Pallankuzhi is a pretty ancient and traditional board game for two players. I guess it might be played elsewhere too in India but as far as I know it is basically from Tamil Nadu. It is a strategy oriented game. The board is a wooden foldable plank with 7 depressions on each side. The fourth hole in the center of each side is called 'Kasi'. Kasi is the bank where both the players deposit their loot. The depressions are called 'houses'. Each player receives a certain number (equal) of shells (chozhi)/red beads/tamarind seeds/red and black beads. These will be distributed equally in all the houses except the kasi. When it is my turn I have to collect the beads from any one house and go on dropping it one each in every house till it gets over. The full house next to the now empty house is open to the opponent for capture. Each player plays in turn with the aim of collecting all the beads of the opponent making him go pauper.
I have watched my kids playing a similar video game on TV. The principle is the same. When I was searching for pallankuzhi to revive my memories of the game I came across 'Ageless bonding', a blog by Usha which had a similar topic. From there I learnt, like the author about 'warri'. Isn't it odd that pallankuzhi is also played in West Indies as 'warri', and in Africa as 'oware' and 'kalah'?
Would you like to share about traditional games you played as a child? I will give the lyrics and wordings of a few more games we played as kids in further posts!
Glossary for this post:
Pallankuzhi - also 'pallanguzhi', pallamkuzhi' - a traditional board game from South India (Tamilnadu)
Pati - Grandmother. Also Tati.
Tata - Grandfather. Also Pata
Palagai - A small rectangular wooden plank elevated used as chopping board and sometimes instead of a pillow. It may be elevated slightly with two stands.
Ombad gajam - Traditional saree style as worn by South Indian brahmin ladies in earlier days. The length of the saree is nine yards hence the name. Ombad - nine, gajam - yards. To this day the bride in a Tamil Brahmin wedding wears this saree during marraige.
Aruvamanai - A foldable sickle shaped knife fixed on a wooden plank at one end and shaped into a coconut grater on the other.
Pavadai - Pleated long skirt worn by young girls in the earlier days.

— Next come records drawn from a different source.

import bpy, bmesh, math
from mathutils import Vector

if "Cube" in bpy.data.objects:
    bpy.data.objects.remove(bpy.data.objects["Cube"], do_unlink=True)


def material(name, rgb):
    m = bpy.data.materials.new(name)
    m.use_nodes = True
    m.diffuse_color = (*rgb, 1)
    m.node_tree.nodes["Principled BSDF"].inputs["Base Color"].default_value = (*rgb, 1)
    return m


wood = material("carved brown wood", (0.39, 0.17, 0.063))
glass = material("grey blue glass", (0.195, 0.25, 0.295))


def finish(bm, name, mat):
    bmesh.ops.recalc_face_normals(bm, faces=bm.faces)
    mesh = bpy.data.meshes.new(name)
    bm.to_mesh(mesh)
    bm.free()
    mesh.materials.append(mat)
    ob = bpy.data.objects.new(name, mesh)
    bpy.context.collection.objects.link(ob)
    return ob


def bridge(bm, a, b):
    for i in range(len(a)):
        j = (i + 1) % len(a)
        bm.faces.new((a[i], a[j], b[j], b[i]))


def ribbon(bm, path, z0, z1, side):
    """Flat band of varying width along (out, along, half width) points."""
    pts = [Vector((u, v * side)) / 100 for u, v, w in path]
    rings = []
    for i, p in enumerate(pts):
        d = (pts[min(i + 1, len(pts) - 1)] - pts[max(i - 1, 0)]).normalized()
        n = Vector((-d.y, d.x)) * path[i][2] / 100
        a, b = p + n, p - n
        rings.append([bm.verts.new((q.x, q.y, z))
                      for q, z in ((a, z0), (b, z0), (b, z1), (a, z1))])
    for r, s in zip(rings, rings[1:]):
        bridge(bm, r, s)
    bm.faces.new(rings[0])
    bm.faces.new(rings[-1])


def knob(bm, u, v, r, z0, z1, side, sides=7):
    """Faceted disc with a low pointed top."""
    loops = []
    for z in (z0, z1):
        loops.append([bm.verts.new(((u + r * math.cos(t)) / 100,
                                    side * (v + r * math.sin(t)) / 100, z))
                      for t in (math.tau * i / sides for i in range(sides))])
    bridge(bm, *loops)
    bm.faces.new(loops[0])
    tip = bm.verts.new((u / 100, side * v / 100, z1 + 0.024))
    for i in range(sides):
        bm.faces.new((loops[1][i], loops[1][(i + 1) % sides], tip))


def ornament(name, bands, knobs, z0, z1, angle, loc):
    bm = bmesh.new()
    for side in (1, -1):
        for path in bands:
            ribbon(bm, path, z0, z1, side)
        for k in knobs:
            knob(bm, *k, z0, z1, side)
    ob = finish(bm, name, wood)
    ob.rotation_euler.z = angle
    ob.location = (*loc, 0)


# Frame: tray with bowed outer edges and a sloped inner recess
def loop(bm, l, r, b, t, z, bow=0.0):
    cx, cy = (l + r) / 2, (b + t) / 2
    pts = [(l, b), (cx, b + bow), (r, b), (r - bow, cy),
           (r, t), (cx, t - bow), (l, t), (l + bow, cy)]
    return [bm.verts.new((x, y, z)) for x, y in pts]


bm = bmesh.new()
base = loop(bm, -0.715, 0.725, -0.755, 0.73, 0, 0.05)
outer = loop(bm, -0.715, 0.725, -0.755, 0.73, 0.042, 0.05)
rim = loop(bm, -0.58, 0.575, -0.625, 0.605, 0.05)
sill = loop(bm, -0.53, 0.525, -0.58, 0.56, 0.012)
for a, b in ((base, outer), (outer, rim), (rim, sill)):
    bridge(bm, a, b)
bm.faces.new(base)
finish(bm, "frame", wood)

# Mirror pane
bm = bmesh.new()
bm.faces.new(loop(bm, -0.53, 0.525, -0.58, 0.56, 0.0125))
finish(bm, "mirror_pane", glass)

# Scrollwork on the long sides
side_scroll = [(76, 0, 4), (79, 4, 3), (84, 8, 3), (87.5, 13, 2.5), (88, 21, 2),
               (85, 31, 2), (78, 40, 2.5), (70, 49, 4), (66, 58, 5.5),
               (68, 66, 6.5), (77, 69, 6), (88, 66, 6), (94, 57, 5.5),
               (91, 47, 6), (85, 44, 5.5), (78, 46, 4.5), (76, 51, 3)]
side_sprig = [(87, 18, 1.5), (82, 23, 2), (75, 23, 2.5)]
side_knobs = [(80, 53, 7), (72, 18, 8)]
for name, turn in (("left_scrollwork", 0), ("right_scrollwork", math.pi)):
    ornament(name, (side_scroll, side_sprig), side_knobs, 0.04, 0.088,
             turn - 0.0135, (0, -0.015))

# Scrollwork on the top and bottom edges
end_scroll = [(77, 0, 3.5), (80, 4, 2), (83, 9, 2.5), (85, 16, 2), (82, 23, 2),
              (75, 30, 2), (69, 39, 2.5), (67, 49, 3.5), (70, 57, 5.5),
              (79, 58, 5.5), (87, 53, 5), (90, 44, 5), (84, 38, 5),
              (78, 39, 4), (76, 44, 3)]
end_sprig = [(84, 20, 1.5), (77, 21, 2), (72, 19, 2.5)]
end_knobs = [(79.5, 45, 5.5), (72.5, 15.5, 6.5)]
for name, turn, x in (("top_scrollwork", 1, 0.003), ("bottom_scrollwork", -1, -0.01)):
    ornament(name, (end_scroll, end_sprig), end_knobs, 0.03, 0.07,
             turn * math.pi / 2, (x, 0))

Nowadays you still find girls wearing it during festivals or weddings.
Red beads - Scientific name - Adenanthera pavonia. Here are the various names by which it is known in different languages - in case you have some memories of it!
English - red wood tree/bead tree/saga tree/gem tree.
Hindi - ratangunj or badi gumchi.
Sanskrit - ratnagunj.
Malayalam - manjadi kuru.
Tamil - Ani gundumani
Telugu - Gurivenda, Enugaguruginji
Kannada - Ane golaganji
Bengali - Ranjana
Marathi - Thorlagunj, Ratangunj
Gujarati - Ratna Gunja, Moti Chanothi